Go to Nineveh, the great city, and proclaim to her the proclamation I am going to tell you. This re-call differs from the original after proclaim. Whereas Jonah was commanded initially to cry against her (וּקְרָא עָלֶיהָ, qārā’ ‘al) for they’re evil has ascended before me (כִּי־עָלְתָה רָעָתָם לְפָנָי), now the prophet is told to cry to her (וּקְרָא אֵלֶיהָ, qārā’ ‘el) the proclamation I am going to tell you (אֶת־הַקְּרִיאָה אֲשֶׁר אָנֹכִי דֹּבֵר אֵלֶיךָ). While opinions range on the significance of this change, Sasson has made a compelling case that the former, qārā’ ‘al, carries the connotation “to denounce” (cf. neb), whereas the latter, qārā’ ‘el, simply means “to proclaim to” (2). This subtle change in wording is perhaps for the purpose of preparing the reader for the unexpected outcome of Jonah’s mission.

The proclamation I am going to tell you. Clearly the message that Jonah has been entrusted with to relay to the Ninevites is not his own.

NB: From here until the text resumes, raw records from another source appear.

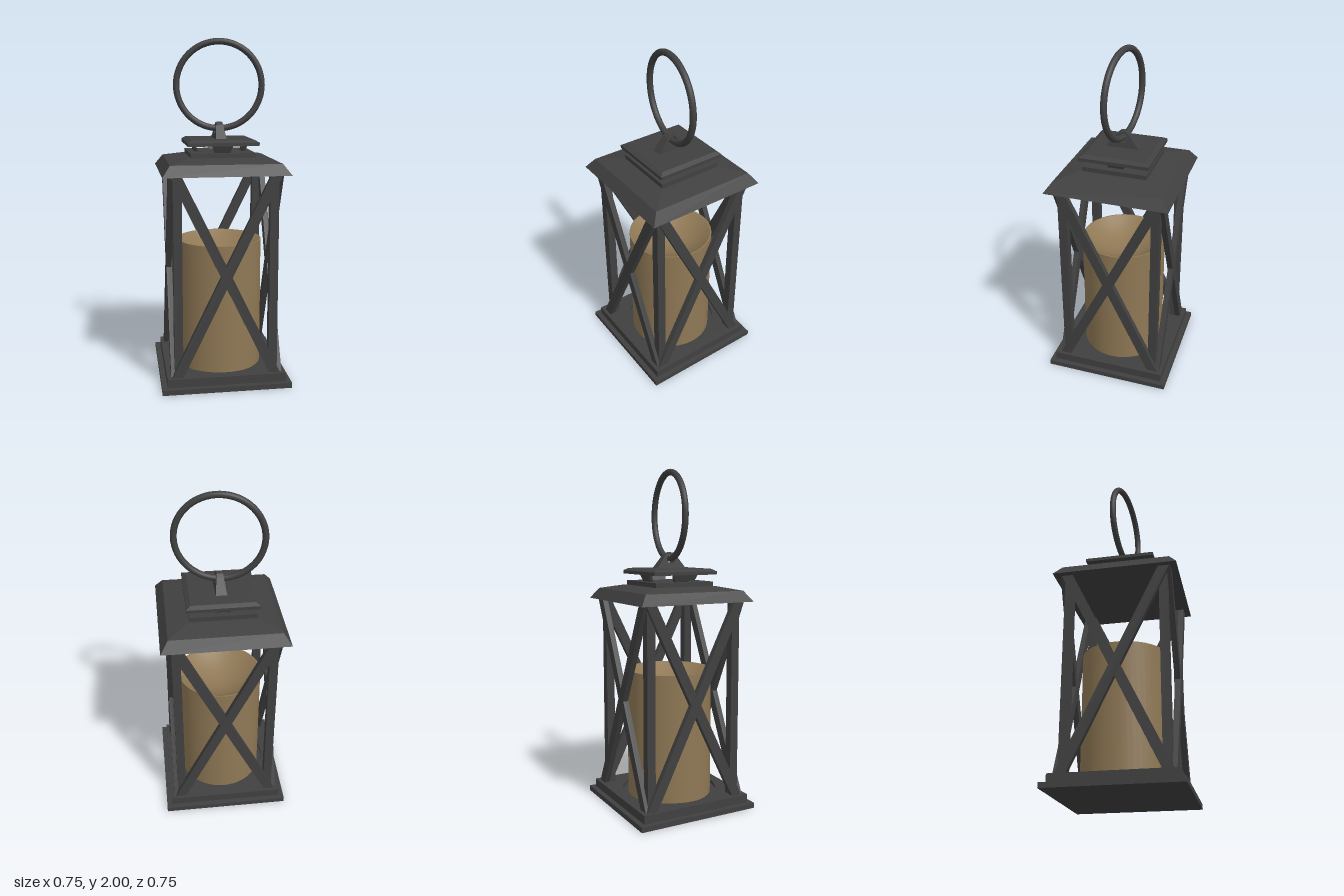
import * as THREE from 'three';

const metal = new THREE.MeshStandardMaterial({ color: 0x404040 });
const wax = new THREE.MeshStandardMaterial({ color: 0x8f7855 });

export function createModel() {
  const lantern = new THREE.Group();
  lantern.name = 'lantern';

  const add = (name, geometry, material = metal, parent = lantern) => {
    const mesh = new THREE.Mesh(geometry, material);
    mesh.name = name;
    parent.add(mesh);
    return mesh;
  };

  // Square slab: half width h0 at y0, h1 at y1
  const slab = (name, h0, y0, h1, y1) => {
    const g = new THREE.CylinderGeometry(h1 * Math.SQRT2, h0 * Math.SQRT2, y1 - y0, 4, 1)
      .rotateY(Math.PI / 4).translate(0, (y0 + y1) / 2, 0).toNonIndexed();
    g.computeVertexNormals();
    return add(name, g);
  };

  const polygon = (points) => new THREE.Shape(points.map(([x, y]) => new THREE.Vector2(x, y)));

  // Stepped base with a round recess for the candle
  slab('baseFoot', 0.376, 0, 0.376, 0.03);
  const step = polygon([[-0.345, -0.345], [0.345, -0.345], [0.345, 0.345], [-0.345, 0.345]]);
  step.holes.push(new THREE.Path().absarc(0, 0, 0.285, 0, Math.PI * 2, true));
  add('baseStep', new THREE.ExtrudeGeometry(step, { depth: 0.05, bevelEnabled: false, curveSegments: 24 })
    .rotateX(-Math.PI / 2).translate(0, 0.03, 0));
  add('baseRecessFloor', new THREE.CylinderGeometry(0.287, 0.287, 0.032, 48).translate(0, 0.046, 0));

  // Candle with a dished top
  const side = [[0, 0.06], [0.252, 0.06], [0.252, 0.06], [0.252, 0.825], [0.252, 0.825], [0.244, 0.825]];
  const dish = Array.from({ length: 9 }, (_, i) => {
    const r = 0.244 * (1 - i / 8);
    return [r, 0.725 + 0.1 * (r / 0.244) ** 2];
  });
  const lathe = (points) => new THREE.LatheGeometry(points.map(([r, y]) => new THREE.Vector2(r, y)), 48);
  const candle = new THREE.Group();
  candle.name = 'candle';
  lantern.add(candle);
  add('candleBody', lathe(side.slice(2, 4)), wax, candle);
  add('candleRim', lathe(side.slice(4)), wax, candle);
  add('candleDish', lathe(dish), wax, candle);
  add('candleBottom', lathe(side.slice(0, 2)), wax, candle);

  // Corner posts
  for (const x of [-1, 1]) for (const z of [-1, 1]) {
    add('cornerPost', new THREE.BoxGeometry(0.05, 1.17, 0.05)).position.set(x * 0.275, 0.66, z * 0.275);
  }

  // Crossed braces on each of the four sides
  const brace = (s) => new THREE.ExtrudeGeometry(polygon([
    [-s * 0.285 - 0.032, 0.075], [-s * 0.285 + 0.032, 0.075],
    [s * 0.285 + 0.032, 1.245], [s * 0.285 - 0.032, 1.245],
  ]), { depth: 0.033, bevelEnabled: false });
  for (let i = 0; i < 4; i++) {
    const cross = new THREE.Group();
    cross.name = 'sideCross';
    cross.rotation.y = i * Math.PI / 2;
    add('risingBrace', brace(1), metal, cross).position.z = 0.292;
    add('fallingBrace', brace(-1), metal, cross).position.z = 0.289;
    lantern.add(cross);
  }

  // Roof
  slab('roofEave', 0.36, 1.24, 0.315, 1.302);
  slab('roofSlope', 0.315, 1.302, 0.2, 1.326);
  slab('ventBase', 0.188, 1.32, 0.188, 1.352);

  // Leaning tapered tabs that carry the vent cap
  for (let i = 0; i < 4; i++) {
    const tab = new THREE.BoxGeometry(1, 0.06, 0.02);
    const p = tab.attributes.position;
    for (let k = 0; k < p.count; k++) {
      const top = p.getY(k) > 0;
      p.setX(k, p.getX(k) * (top ? 0.124 : 0.08));
      p.setZ(k, p.getZ(k) + (top ? 0.158 : 0.135));
    }
    tab.computeVertexNormals();
    const mesh = add('ventTab', tab);
    mesh.position.y = 1.37;
    mesh.rotation.y = i * Math.PI / 2;
  }
  slab('ventCapEdge', 0.204, 1.393, 0.204, 1.412);
  slab('ventCapTop', 0.204, 1.412, 0.18, 1.426);

  // Triangular hanger with an eye, thinner towards its top
  const eye = polygon([[-0.1, 1.42], [0.1, 1.42], [0.034, 1.505], [0.015, 1.52], [-0.015, 1.52], [-0.034, 1.505]]);
  eye.holes.push(new THREE.Path().absarc(0, 1.48, 0.026, 0, Math.PI * 2, true));
  const hanger = new THREE.ExtrudeGeometry(eye, { depth: 2, bevelEnabled: false, curveSegments: 12 })
    .translate(0, 0, -1).rotateY(Math.PI / 2);
  const hp = hanger.attributes.position;
  for (let k = 0; k < hp.count; k++) {
    hp.setX(k, hp.getX(k) * THREE.MathUtils.mapLinear(hp.getY(k), 1.42, 1.52, 0.033, 0.018));
  }
  hanger.computeVertexNormals();
  add('hanger', hanger);

  // Carrying ring, turned slightly
  const ring = add('carryingRing', new THREE.TorusGeometry(0.249, 0.0185, 14, 64));
  ring.position.y = 1.7325;
  ring.rotation.y = -0.13;

  return lantern;
}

Rather, it is a word from the mind of God. “In the first instance a clear message was given to [Jonah]; in the second a clear command to render total obedience, whatever the message might be” (3). The is a divine demand for total fidelity to the divine declaration.


Footnotes

  1. Bruckner, Jonah, Nahum, Habakkuk, Zephaniah, 90.

  2. Sasson, Jonah, 225–27.

  3. Ferguson, Man Overboard!, 58.